> EXERCISE: Scan the data. Collect each line that contains the word "else".

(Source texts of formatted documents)
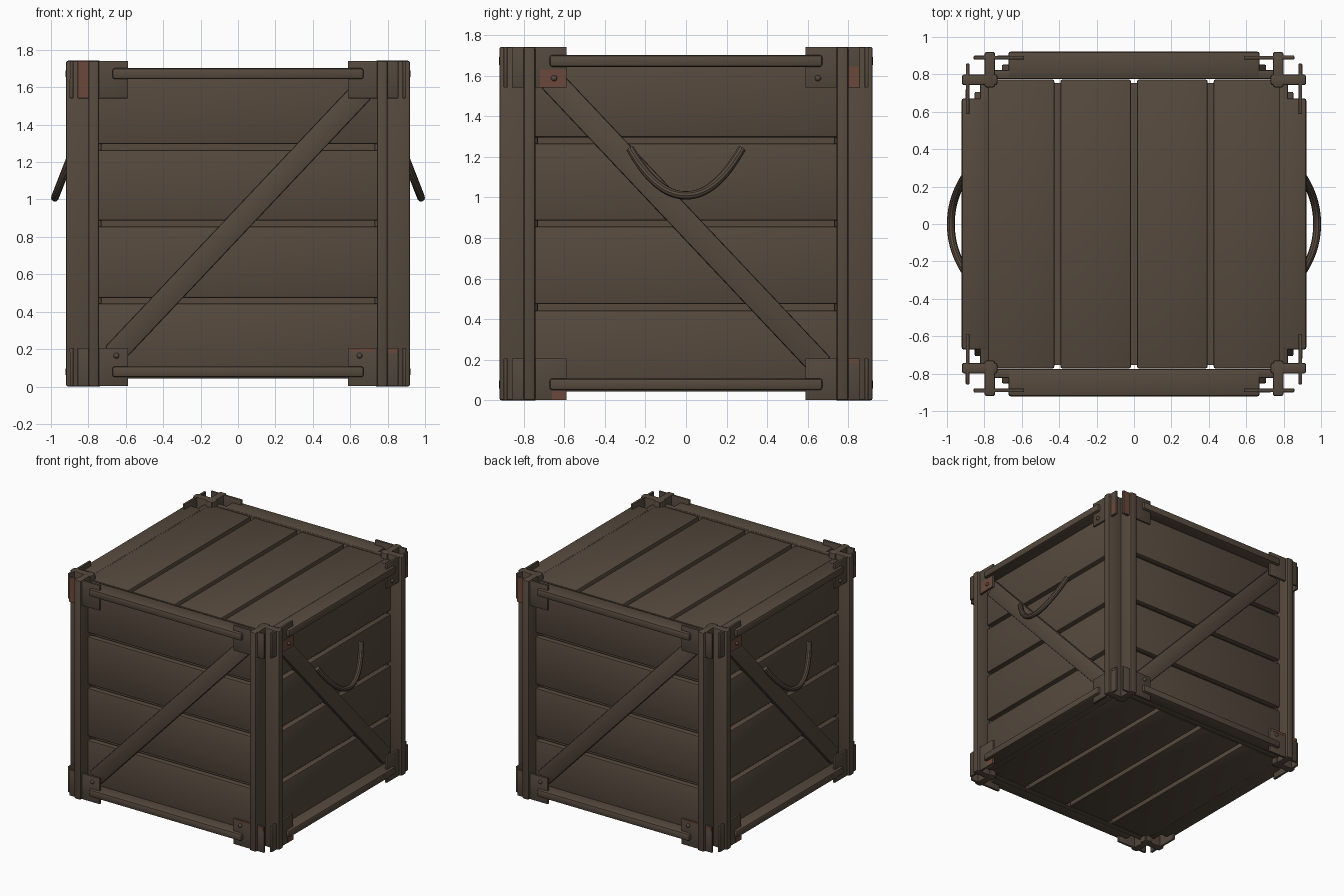
import bpy, bmesh, math
from mathutils import Matrix, Vector

if "Cube" in bpy.data.objects:
    bpy.data.objects.remove(bpy.data.objects["Cube"])


def material(name, col):
    m = bpy.data.materials.new(name)
    m.diffuse_color = (*col, 1)
    m.use_nodes = True
    m.node_tree.nodes["Principled BSDF"].inputs["Base Color"].default_value = m.diffuse_color
    return m


WOOD = material("brown_wood", (0.092, 0.067, 0.047))
METAL = material("dark_brown_metal", (0.088, 0.065, 0.047))
RUST = material("rust", (0.150, 0.066, 0.043))


def finish(name, bm, mat, spin=0.0):
    bm.transform(Matrix.Rotation(spin, 4, 'Z'))
    bmesh.ops.recalc_face_normals(bm, faces=bm.faces)
    me = bpy.data.meshes.new(name)
    bm.to_mesh(me)
    bm.free()
    me.materials.append(mat)
    ob = bpy.data.objects.new(name, me)
    bpy.context.collection.objects.link(ob)
    bpy.ops.object.select_all(action='DESELECT')
    ob.select_set(True)
    bpy.context.view_layer.objects.active = ob
    bpy.ops.object.shade_smooth_by_angle(angle=math.radians(35))
    return ob


def box(name, x, y, z, mat=WOOD, bevel=0.01, spin=0.0, tilt=0.0):
    """Box from (min, max) ranges, tilted about y through its centre, then spun about z."""
    bm = bmesh.new()
    bmesh.ops.create_cube(bm, size=1)
    size = [abs(r[1] - r[0]) for r in (x, y, z)]
    mid = Vector([(r[0] + r[1]) / 2 for r in (x, y, z)])
    bm.transform(Matrix.Diagonal((*size, 1)))
    if bevel:
        bmesh.ops.bevel(bm, geom=bm.edges[:], offset=bevel, segments=2, profile=0.5,
                        affect='EDGES')
    bm.transform(Matrix.Translation(mid) @ Matrix.Rotation(tilt, 4, 'Y'))
    return finish(name, bm, mat, spin)


def bolt(x, z, spin):
    bm = bmesh.new()
    bmesh.ops.create_uvsphere(bm, u_segments=12, v_segments=8, radius=0.015)
    bm.transform(Matrix.Translation((x, -0.9, z)))
    finish("bolt", bm, METAL, spin)


def handle(spin):
    """Hanging rope-like bow, leaning outwards towards the bottom."""
    bm = bmesh.new()
    rings, n, r = [], 28, 0.021
    pts = []
    for i in range(n + 1):
        t = 2 * i / n - 1
        rise = 0.23 * abs(t) ** 2.1
        pts.append(Vector((0.275 * t, -0.979 + 0.39 * rise, 1.01 + rise)))
    side = Vector((0, -1, -0.39)).cross(Vector((1, 0, 0))).normalized()
    out = Vector((0, -0.93, 0.36)).normalized()
    for i, p in enumerate(pts):
        d = (pts[min(i + 1, n)] - pts[max(i - 1, 0)]).normalized()
        u = d.cross(side).normalized()
        u = d.cross(u).normalized()
        v = d.cross(u)
        rings.append([bm.verts.new(p + r * (math.cos(a) * u + math.sin(a) * v))
                      for a in (k * math.tau / 10 for k in range(10))])
    for a, b in zip(rings, rings[1:]):
        for k in range(10):
            bm.faces.new((a[k], a[k - 1], b[k - 1], b[k]))
    bm.faces.new(rings[0])
    bm.faces.new(rings[-1])
    finish("handle", bm, WOOD, spin)


# inner body behind the plank gaps
box("inner_body", (-0.755, 0.755), (-0.755, 0.755), (0.085, 1.655), bevel=0)

# lid and floor planks
edges = [-0.78, -0.41, 0, 0.41, 0.78]
for a, b in zip(edges, edges[1:]):
    x = (a + (0.016 if a > -0.7 else 0), b - (0.016 if b < 0.7 else 0))
    box("lid_plank", x, (-0.772, 0.772), (1.645, 1.698))
    box("floor_plank", x, (-0.772, 0.772), (0.044, 0.097))

# rust patches per face kind: local x range, z range
PATCHES = {
    0: [((-0.855, -0.75), (1.545, 1.738)), ((0.59, 0.73), (0.186, 0.203)),
        ((0.80, 0.852), (0.178, 0.203))],
    1: [((-0.72, -0.59), (1.543, 1.63)), ((0.80, 0.853), (1.543, 1.645)),
        ((0.80, 0.85), (0.185, 0.203)), ((-0.66, -0.59), (0.003, 0.045))],
}

# four sides, opposite ones alike
for k in range(4):
    spin = k * math.pi / 2
    kind = k % 2
    # wall planks
    for z in ((0.044, 0.443), (0.474, 0.856), (0.887, 1.265), (1.296, 1.697)):
        box("wall_plank", (-0.785, 0.785), (-0.824, -0.774), z, spin=spin)
    # rails at top and bottom
    for z in ((0.05, 0.108), (1.643, 1.702)):
        box("rail", (-0.672, 0.672), (-0.922, -0.785), z, bevel=0.014, spin=spin)
    # diagonal brace
    ang = math.atan2(0.72, 0.68) * (-1 if kind == 0 else 1)
    box("diagonal_brace", (-0.97, 0.97), (-0.852, -0.80), (0.814, 0.936),
        bevel=0.008, spin=spin, tilt=ang)
    for s in (-1, 1):
        # corner post boards
        box("corner_post", sorted((s * 0.742, s * 0.80)), (-0.92, -0.73), (0, 1.742),
            bevel=0.012, spin=spin)
        # corner plates
        for z in ((0.002, 0.207), (1.541, 1.741)):
            box("corner_plate", sorted((s * 0.588, s * 0.857)), (-0.898, -0.88), z,
                METAL, 0.003, spin)
        bolt(s * 0.65, 0.165 if kind == 0 else 1.587, spin)
    for x, z in PATCHES[kind]:
        box("rust_patch", x, (-0.9, -0.894), z, RUST, 0, spin)
    if kind == 1:
        handle(spin)
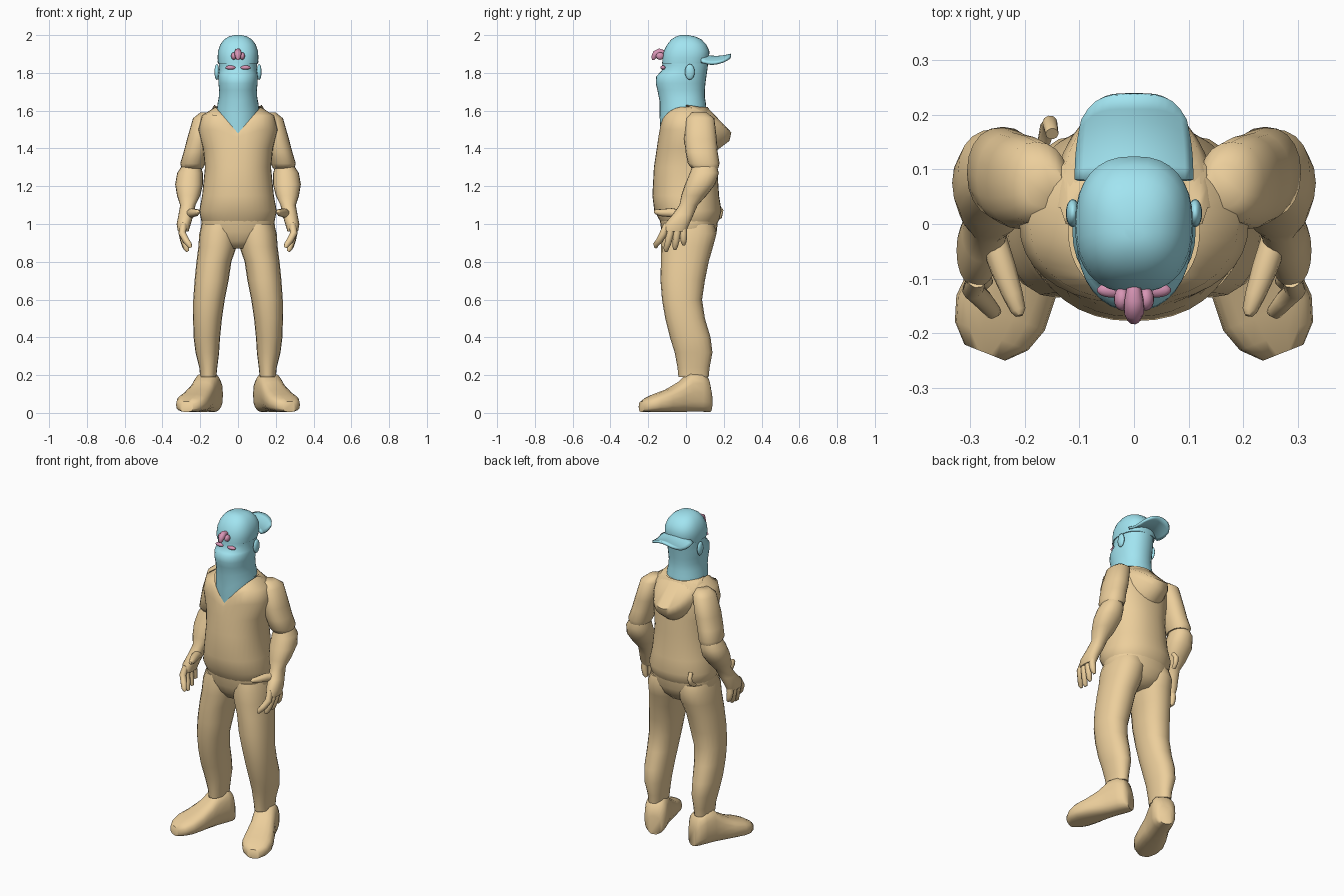
import bpy, bmesh, math
from mathutils import Vector

if "Cube" in bpy.data.objects:
    bpy.data.objects.remove(bpy.data.objects["Cube"])


def material(name, col):
    m = bpy.data.materials.new(name)
    m.diffuse_color = (*col, 1)
    m.use_nodes = True
    m.node_tree.nodes["Principled BSDF"].inputs["Base Color"].default_value = m.diffuse_color
    return m


TAN = material("tan_cloth", (0.84, 0.62, 0.33))
BLUE = material("light_blue", (0.36, 0.78, 0.88))
PINK = material("pink", (0.68, 0.30, 0.46))


def finish(name, bm, mat, mirror=False):
    bmesh.ops.recalc_face_normals(bm, faces=bm.faces)
    me = bpy.data.meshes.new(name)
    bm.to_mesh(me)
    bm.free()
    me.materials.append(mat)
    ob = bpy.data.objects.new(name, me)
    bpy.context.collection.objects.link(ob)
    if mirror:
        ob.modifiers.new("Mirror", 'MIRROR').use_mirror_merge = False
    return ob


def loft(name, rings, mat, mirror=False, closed=True, caps=(True, True)):
    bm = bmesh.new()
    vs = [[bm.verts.new(p) for p in r] for r in rings]
    n = len(rings[0])
    for a, b in zip(vs, vs[1:]):
        for i in range(n if closed else n - 1):
            j = (i + 1) % n
            bm.faces.new((a[i], a[j], b[j], b[i]))
    if caps[0]:
        bm.faces.new(vs[0])
    if caps[1]:
        bm.faces.new(vs[-1])
    return finish(name, bm, mat, mirror)


def oval(n, p=2.0):
    for i in range(n):
        t = 2 * math.pi * i / n
        c, s = math.cos(t), math.sin(t)
        yield (math.copysign(abs(c) ** (2 / p), c), math.copysign(abs(s) ** (2 / p), s))


def slab(name, rows, mat, n=20, p=2.2, **kw):
    """Level rings: z, x inner, x outer, y front, y back, optional V-shaped front drop."""
    rings = []
    for z, xi, xo, yf, yb, *d in rows:
        ring = []
        for c, s in oval(n, p):
            x = (xi + xo) / 2 + (xo - xi) / 2 * c
            y = (yf + yb) / 2 + (yb - yf) / 2 * s
            dz = d[0] * max(0, 1 - abs(x) / 0.12) if d and s < 0 else 0
            ring.append((x, y, z - dz))
        rings.append(ring)
    return loft(name, rings, mat, **kw)


def sym(rows):
    return [(r[0], -r[1], *r[1:]) for r in rows]


def tube(name, pts, mat, n=10, **kw):
    """Round tube through (x, y, z, radius) points."""
    P = [Vector(p[:3]) for p in pts]
    rings = []
    for i, p in enumerate(P):
        t = (P[min(i + 1, len(P) - 1)] - P[max(i - 1, 0)]).normalized()
        u = t.cross(Vector((1, 0.2, 0.1))).normalized()
        v = t.cross(u)
        rings.append([p + pts[i][3] * (u * c + v * s) for c, s in oval(n)])
    return loft(name, rings, mat, **kw)


def blob(name, loc, scale, mat, mirror=False):
    bm = bmesh.new()
    bmesh.ops.create_uvsphere(bm, u_segments=14, v_segments=8, radius=1)
    bmesh.ops.scale(bm, vec=scale, verts=bm.verts)
    bmesh.ops.translate(bm, vec=loc, verts=bm.verts)
    return finish(name, bm, mat, mirror)


# Sweatshirt with V neckline
slab("sweatshirt", sym([
    (0.98, .17, -.12, .15), (1.02, .195, -.14, .175), (1.07, .205, -.168, .188),
    (1.15, .19, -.178, .175), (1.3, .175, -.17, .165), (1.4, .185, -.155, .158),
    (1.5, .21, -.146, .15, .04), (1.575, .19, -.14, .14, .105),
    (1.62, .12, -.135, .115, .14)]), TAN, n=36, caps=(True, False))

# Hood hanging at the back
rows = [(.11, .0, .10, 1.62, 0), (.125, .0, .12, 1.63, .02), (.135, .03, .21, 1.615, .13),
        (.15, .03, .20, 1.585, .145), (.16, .02, .13, 1.55, .17)]
loft("hood", [[(rx * math.sin(t), y + ry * math.cos(t), z - d * max(0, math.cos(t)) ** 1.3)
               for t in [math.pi / 2 * (i / 9 - 1) for i in range(19)]]
              for rx, y, ry, z, d in rows], TAN, closed=False, caps=(False, False))

# Trousers
slab("trouser_seat", sym([(.87, .07, -.08, .10), (.91, .15, -.11, .14),
                          (.96, .2, -.13, .163), (1.03, .19, -.14, .17)]), TAN, n=28)
slab("leg", [
    (1.0, .0, .19, -.12, .15), (.95, .0, .205, -.13, .162), (.88, .008, .21, -.132, .143),
    (.8, .035, .22, -.133, .12), (.7, .05, .23, -.135, .10), (.6, .07, .237, -.127, .085),
    (.5, .085, .238, -.11, .10), (.4, .095, .235, -.085, .13), (.32, .10, .225, -.06, .14),
    (.24, .11, .205, -.045, .125), (.19, .115, .2, -.04, .12)], TAN, mirror=True)

# Shoes, turned outwards
heel, toe = Vector((.13, .125, 0)), Vector((.275, -.24, 0))
ax = (toe - heel).normalized()
side = Vector((-ax.y, ax.x, 0))
loft("shoe", [[heel + ax * s + side * (w * c) + Vector((0, 0, .005 + (top - .005) * (k + 1) / 2))
               for c, k in oval(18, 2.8)]
              for s, w, top in [(0, .04, .12), (.02, .062, .19), (.06, .068, .215),
                                (.12, .068, .21), (.17, .072, .165), (.24, .083, .125),
                                (.31, .087, .10), (.355, .072, .08), (.388, .04, .06)]],
     TAN, mirror=True)

# Sleeves, forearms and palms
slab("sleeve", [
    (1.59, .13, .2, .03, .11), (1.56, .12, .238, .0, .15), (1.45, .14, .27, -.01, .163),
    (1.38, .16, .288, -.002, .168), (1.32, .175, .306, .01, .178),
    (1.295, .185, .298, .03, .17)], TAN, mirror=True)
slab("forearm", [
    (1.32, .2, .29, .04, .16), (1.27, .186, .322, .02, .174), (1.21, .185, .333, -.005, .155),
    (1.15, .2, .323, -.025, .108), (1.1, .225, .306, -.035, .062),
    (1.05, .235, .315, -.07, .04), (1.0, .25, .325, -.115, .018),
    (.96, .262, .318, -.118, .0)], TAN, mirror=True)

# Fingers and thumb
for i, (y0, y1, z1, x1) in enumerate([(-.1, -.16, .875, .25), (-.073, -.105, .855, .265),
                                      (-.043, -.058, .865, .272), (-.014, -.012, .89, .28)]):
    tube(f"finger_{i + 1}", [(.288, y0, 1.0, .018), (.295, (y0 * 2 + y1) / 3, .95, .02),
                             ((.3 + x1) / 2, (y0 + y1 * 2) / 3, (.97 + z1) / 2 - .01, .018),
                             (x1 + .008, y1, z1 + .015, .015), (x1, y1, z1, .008)],
         TAN, mirror=True)
tube("thumb", [(.26, -.02, 1.05, .025), (.24, -.08, 1.06, .024), (.222, -.13, 1.06, .019),
               (.212, -.158, 1.064, .014), (.21, -.168, 1.066, .007)], TAN, mirror=True)

# Small loop on the back of the hip
tube("hip_loop", [(-.165, .15, 1.02, .012), (-.158, .178, 1.04, .014),
                  (-.154, .185, 1.07, .014), (-.15, .165, 1.1, .012)], TAN)

# Head, neck and face scarf tucked into the neckline
slab("head_and_scarf", sym([
    (1.6, .113, -.133, .108, .14), (1.64, .108, -.139, .105, .08), (1.67, .102, -.14, .1, .02),
    (1.71, .1, -.152, .1), (1.745, .104, -.16, .103), (1.78, .105, -.158, .108),
    (1.795, .103, -.145, .11), (1.815, .1, -.126, .113), (1.84, .101, -.126, .116),
    (1.88, .1, -.118, .115)]), BLUE, n=32, p=2.15, caps=(False, True))
blob("ear", (.112, .02, 1.805), (.013, .026, .042), BLUE, True)

# Backwards cap with brim
slab("cap", sym([
    (1.85, .105, -.126, .116), (1.88, .108, -.125, .122), (1.915, .106, -.118, .124),
    (1.95, .094, -.1, .108), (1.977, .074, -.078, .082), (1.993, .048, -.052, .048),
    (2.0, .018, -.03, .008)]), BLUE, n=32, p=2.4)
grid = []
for j in range(7):
    v = j / 6
    grid.append([(.105 * u * (1 - .1 * v * v), .08 + v * (.158 - .045 * abs(u) ** 4),
                  1.895 - .035 * u * u - .012 * math.sin(math.pi * v))
                 for u in [i / 7 - 1 for i in range(15)]])
brim = loft("cap_brim", grid, BLUE, closed=False, caps=(False, False))
mod = brim.modifiers.new("Solidify", 'SOLIDIFY')
mod.thickness = .014
mod.offset = 0

# Eyes and forehead tuft
blob("eye", (.04, -.121, 1.828), (.028, .014, .011), PINK, True)
tube("tuft_middle", [(0, -.11, 1.905, .012), (0, -.14, 1.912, .018), (0, -.16, 1.9, .019),
                     (0, -.172, 1.88, .013), (0, -.174, 1.868, .006)], PINK)
blob("tuft_side", (.022, -.137, 1.889), (.015, .022, .02), PINK, True)

# Smooth shading with crisp folds
bpy.ops.object.select_all(action='SELECT')
bpy.context.view_layer.objects.active = brim
bpy.ops.object.shade_smooth_by_angle(angle=math.radians(55))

> YOUR RESPONSE:
    x = (a + (0.016 if a > -0.7 else 0), b - (0.016 if b < 0.7 else 0))
    ang = math.atan2(0.72, 0.68) * (-1 if kind == 0 else 1)
        bolt(s * 0.65, 0.165 if kind == 0 else 1.587, spin)
        for i in range(n if closed else n - 1):
            dz = d[0] * max(0, 1 - abs(x) / 0.12) if d and s < 0 else 0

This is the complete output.